Only 83 of the bodies were ever identified. the remaining 133 could not be identified, or were literally cremated in the firestorm of the wreckage. A board of inquiry was convened and found a series of failings that combined to result in this tragedy. the worst was the failure of 2 signalmen on duty in the Quintinshill box who failed to alert the troop train to the local passenger train waiting in it's path. both men were charged and appeared before the high court in Edinburgh on sept 24 1915 and were found guilty of culpable homicide and sentenced to periods of imprisonment, one of them with hard labor. (“Quintinshill Train Crash | The Royal Scots” 2019)

Harbinger of doom or just a really big weird bird, we don't know, but we're glad you joined us for the ride! If you want to hear some other stories, tune in here for our episode covering Mothman!


Anastasia & Loren

Wait To Panic Podcast

Wait To Panic is a true crime and paranormal podcast where two friends take turns telling stories that just might make your skin crawl. New episodes are released every Sunday at 2 PM.


Museum: https://www.mothmanmuseum.com/mothman-museum.html

Wikipedia Contributors. 2020. “Mothman.” Wikipedia. Wikimedia Foundation. October 12, 2020. https://en.wikipedia.org/wiki/Mothman.

“What Is the Mothman and Why Are We So Obsessed? - Nerdist.” 2020. Nerdist. 2020. https://nerdist.com/article/mothman-why-we-are-so-obsessed/.

Gerhard, Ken. “Skree.” Essay. In Encounters with Flying Humanoids: Mothman, Manbirds, Gargoyles & Other Winged Beasts, 220–21. Woodbury, MN: Llewellyn Publications, 2013.

“Quintinshill Train Crash | The Royal Scots.” 2019. The Royal Scots. 2019. http://www.theroyalscots.co.uk/quintinshill-train-crash/.

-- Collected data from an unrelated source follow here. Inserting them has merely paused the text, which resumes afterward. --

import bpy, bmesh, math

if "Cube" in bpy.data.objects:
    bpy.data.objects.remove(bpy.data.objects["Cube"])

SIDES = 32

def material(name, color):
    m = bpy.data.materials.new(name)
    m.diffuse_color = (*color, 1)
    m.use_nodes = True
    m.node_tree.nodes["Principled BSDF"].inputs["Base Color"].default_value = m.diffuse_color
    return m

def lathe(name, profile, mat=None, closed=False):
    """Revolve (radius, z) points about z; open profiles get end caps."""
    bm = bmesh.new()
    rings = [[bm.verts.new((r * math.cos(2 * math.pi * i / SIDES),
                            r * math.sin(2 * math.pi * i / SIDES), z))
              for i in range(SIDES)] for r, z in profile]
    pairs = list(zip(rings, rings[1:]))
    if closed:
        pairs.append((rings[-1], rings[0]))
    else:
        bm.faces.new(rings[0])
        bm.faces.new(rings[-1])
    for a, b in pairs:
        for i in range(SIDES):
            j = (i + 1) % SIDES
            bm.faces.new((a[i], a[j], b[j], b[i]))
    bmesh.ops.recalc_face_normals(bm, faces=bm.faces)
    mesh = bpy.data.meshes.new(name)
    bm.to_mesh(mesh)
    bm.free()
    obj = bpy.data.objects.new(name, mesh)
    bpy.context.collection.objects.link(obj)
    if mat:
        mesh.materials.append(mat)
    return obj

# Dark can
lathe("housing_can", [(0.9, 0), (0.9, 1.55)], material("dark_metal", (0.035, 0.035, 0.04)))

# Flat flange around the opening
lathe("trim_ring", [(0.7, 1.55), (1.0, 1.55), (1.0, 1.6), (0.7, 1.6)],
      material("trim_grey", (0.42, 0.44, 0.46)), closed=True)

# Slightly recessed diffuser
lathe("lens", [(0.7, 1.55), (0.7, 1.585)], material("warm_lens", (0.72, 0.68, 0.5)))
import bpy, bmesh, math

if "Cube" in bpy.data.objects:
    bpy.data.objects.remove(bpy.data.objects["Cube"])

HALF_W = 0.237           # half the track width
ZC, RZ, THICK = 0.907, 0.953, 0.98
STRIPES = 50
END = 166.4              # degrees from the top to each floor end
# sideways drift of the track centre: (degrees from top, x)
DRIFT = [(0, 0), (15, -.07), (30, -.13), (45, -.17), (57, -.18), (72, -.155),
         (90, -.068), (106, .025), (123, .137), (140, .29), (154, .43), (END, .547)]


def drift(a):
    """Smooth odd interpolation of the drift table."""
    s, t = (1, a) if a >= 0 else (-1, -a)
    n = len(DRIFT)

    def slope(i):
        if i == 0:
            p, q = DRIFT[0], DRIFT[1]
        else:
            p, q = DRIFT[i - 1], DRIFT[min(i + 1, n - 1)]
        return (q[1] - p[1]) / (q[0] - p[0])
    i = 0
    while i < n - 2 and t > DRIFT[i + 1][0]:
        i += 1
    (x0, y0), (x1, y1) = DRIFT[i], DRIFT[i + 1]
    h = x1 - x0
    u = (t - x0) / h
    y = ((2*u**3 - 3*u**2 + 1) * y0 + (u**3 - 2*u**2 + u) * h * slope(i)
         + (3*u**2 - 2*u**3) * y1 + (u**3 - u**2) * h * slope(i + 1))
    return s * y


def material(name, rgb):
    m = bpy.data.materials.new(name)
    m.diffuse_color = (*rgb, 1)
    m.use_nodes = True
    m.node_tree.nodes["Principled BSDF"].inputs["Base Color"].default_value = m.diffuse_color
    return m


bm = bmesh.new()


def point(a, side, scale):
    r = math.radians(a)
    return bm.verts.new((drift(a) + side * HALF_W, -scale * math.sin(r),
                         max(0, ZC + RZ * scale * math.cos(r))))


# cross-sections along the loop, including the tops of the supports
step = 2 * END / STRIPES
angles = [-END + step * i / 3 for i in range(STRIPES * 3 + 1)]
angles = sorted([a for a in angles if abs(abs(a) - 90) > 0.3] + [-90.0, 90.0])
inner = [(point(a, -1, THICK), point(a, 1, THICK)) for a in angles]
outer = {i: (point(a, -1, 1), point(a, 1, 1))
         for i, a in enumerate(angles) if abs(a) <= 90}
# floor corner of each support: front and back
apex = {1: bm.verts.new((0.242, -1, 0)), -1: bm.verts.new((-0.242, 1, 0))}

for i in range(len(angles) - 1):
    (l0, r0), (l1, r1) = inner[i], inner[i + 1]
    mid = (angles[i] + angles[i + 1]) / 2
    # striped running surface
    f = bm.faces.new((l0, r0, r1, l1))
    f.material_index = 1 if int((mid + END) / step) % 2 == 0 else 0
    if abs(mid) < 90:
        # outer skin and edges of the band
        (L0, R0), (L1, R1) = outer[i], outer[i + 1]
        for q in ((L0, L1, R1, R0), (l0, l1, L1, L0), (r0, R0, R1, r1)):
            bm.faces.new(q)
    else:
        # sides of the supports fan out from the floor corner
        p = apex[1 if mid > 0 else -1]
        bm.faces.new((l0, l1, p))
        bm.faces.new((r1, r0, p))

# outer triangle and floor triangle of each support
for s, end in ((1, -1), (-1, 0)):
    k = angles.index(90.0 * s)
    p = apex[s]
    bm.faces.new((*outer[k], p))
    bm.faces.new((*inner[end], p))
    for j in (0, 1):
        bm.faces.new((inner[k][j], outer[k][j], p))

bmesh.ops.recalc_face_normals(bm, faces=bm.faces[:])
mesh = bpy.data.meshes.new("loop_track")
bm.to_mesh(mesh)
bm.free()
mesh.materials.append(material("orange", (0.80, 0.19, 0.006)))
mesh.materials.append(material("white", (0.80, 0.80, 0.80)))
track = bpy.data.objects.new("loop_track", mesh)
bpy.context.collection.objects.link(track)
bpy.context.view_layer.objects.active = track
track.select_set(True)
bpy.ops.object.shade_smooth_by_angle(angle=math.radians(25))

“Mothman Statue.” 2013. Atlas Obscura. July 2013. https://www.atlasobscura.com/places/mothman-statue.